Available records ::
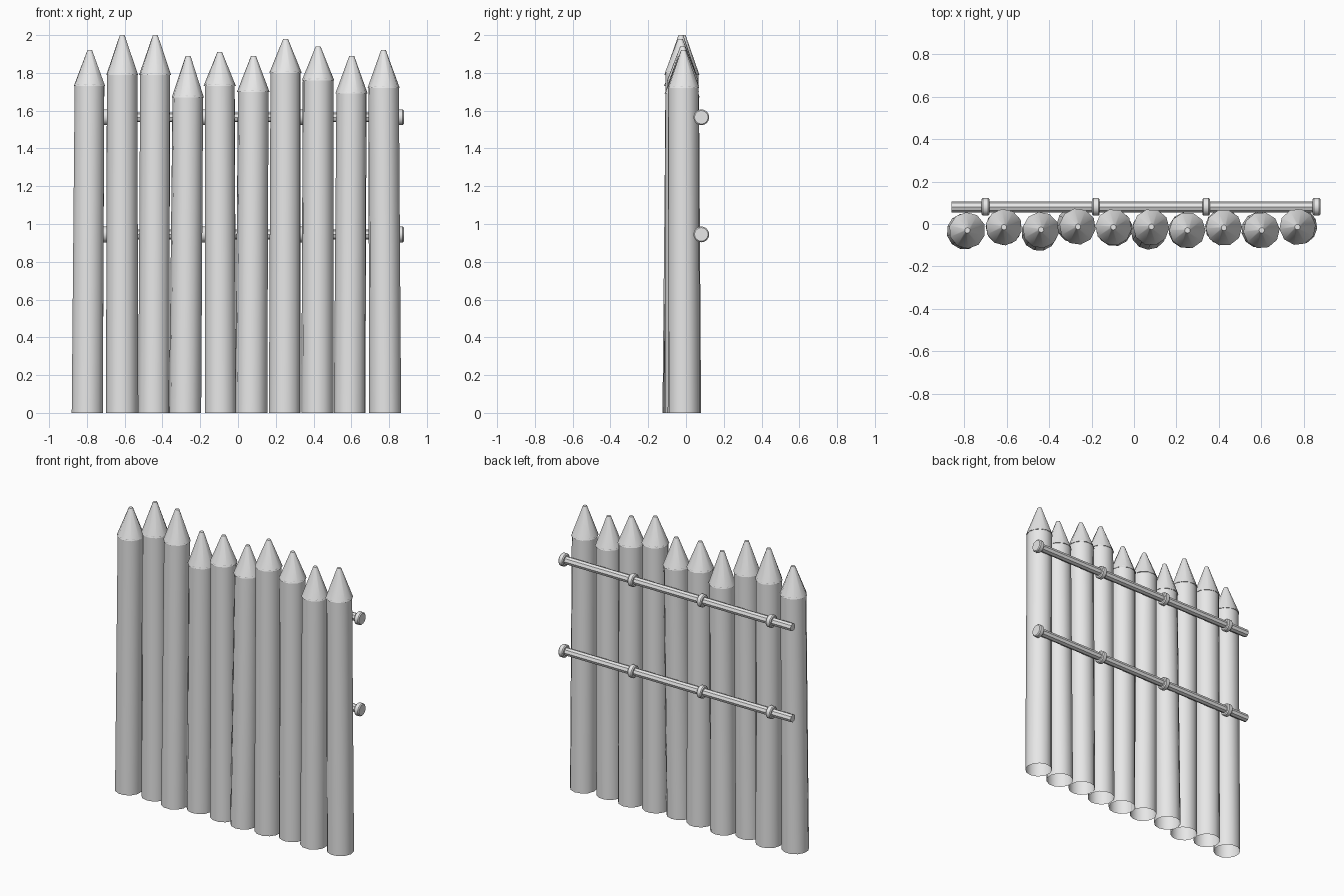
import bpy, bmesh, math
from mathutils import Matrix

cube = bpy.data.objects.get("Cube")
if cube:
    bpy.data.objects.remove(cube, do_unlink=True)

grey = bpy.data.materials.new("light_grey")
grey.use_nodes = True
grey.diffuse_color = (0.8, 0.8, 0.8, 1)
grey.node_tree.nodes["Principled BSDF"].inputs["Base Color"].default_value = (0.8, 0.8, 0.8, 1)


def finish(name, bm):
    mesh = bpy.data.meshes.new(name)
    bm.to_mesh(mesh)
    bm.free()
    mesh.materials.append(grey)
    ob = bpy.data.objects.new(name, mesh)
    bpy.context.collection.objects.link(ob)
    bpy.ops.object.select_all(action="DESELECT")
    ob.select_set(True)
    bpy.context.view_layer.objects.active = ob
    bpy.ops.object.shade_smooth_by_angle(angle=math.radians(42))
    return ob


def leaning_cone(name, foot, head, height, z0, z1, r0, r1, sides, caps, turn):
    """Upright tapered tube between z0 and z1, sheared along the foot-to-head line."""
    bm = bmesh.new()
    place = Matrix.Translation((0, 0, (z0 + z1) / 2)) @ Matrix.Rotation(turn, 4, "Z")
    bmesh.ops.create_cone(bm, cap_ends=caps, segments=sides, radius1=r0,
                          radius2=r1, depth=z1 - z0, matrix=place)
    for v in bm.verts:
        t = v.co.z / height
        v.co.x += foot[0] + (head[0] - foot[0]) * t
        v.co.y += foot[1] + (head[1] - foot[1]) * t
    return finish(name, bm)


def bar(name, x0, x1, y, z, radius, sides):
    bm = bmesh.new()
    place = Matrix.Translation(((x0 + x1) / 2, y, z)) @ Matrix.Rotation(math.pi / 2, 4, "Y")
    bmesh.ops.create_cone(bm, cap_ends=True, segments=sides, radius1=radius,
                          radius2=radius, depth=x1 - x0, matrix=place)
    return finish(name, bm)


# Stakes: foot x, foot y, tip x, tip y, shoulder height, tip height
stakes = [
    (-0.798, -0.035, -0.785, -0.030, 1.73, 1.92),
    (-0.614, -0.015, -0.613, -0.015, 1.79, 2.00),
    (-0.446, -0.042, -0.438, -0.027, 1.79, 2.00),
    (-0.280, -0.005, -0.264, -0.013, 1.67, 1.89),
    (-0.093, -0.020, -0.097, -0.015, 1.73, 1.91),
    (0.070, -0.036, 0.082, -0.013, 1.70, 1.89),
    (0.247, -0.030, 0.252, -0.030, 1.80, 1.98),
    (0.420, -0.015, 0.424, -0.018, 1.76, 1.94),
    (0.591, -0.028, 0.602, -0.030, 1.69, 1.89),
    (0.779, -0.012, 0.770, -0.014, 1.72, 1.92),
]
for i, (fx, fy, tx, ty, shoulder, tip) in enumerate(stakes, 1):
    turn = i * 1.3
    # Hollow-ended post and its slightly overhanging point
    leaning_cone(f"post_{i}", (fx, fy), (tx, ty), tip, 0, shoulder + 0.01,
                 0.085, 0.081, 12, False, turn)
    leaning_cone(f"post_point_{i}", (fx, fy), (tx, ty), tip, shoulder, tip,
                 0.086, 0.013, 10, True, turn)

# Two back rails with evenly spaced collars
for level, z in (("lower", 0.945), ("upper", 1.565)):
    bar(f"{level}_rail", -0.86, 0.87, 0.081, z, 0.026, 8)
    for k in range(4):
        x = -0.70 + 0.52 * k
        collar = bar(f"{level}_rail_collar_{k + 1}", x - 0.018, x + 0.018, 0.081, z, 0.042, 16)
        bevel = collar.modifiers.new("soft_rim", "BEVEL")
        bevel.width = 0.006
        bevel.segments = 1
        bevel.limit_method = "ANGLE"
        bevel.angle_limit = math.radians(50)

Activity ::
Among the entries above, how many lines include the word "shoulder"? Reply with the number only.

Task output ::
4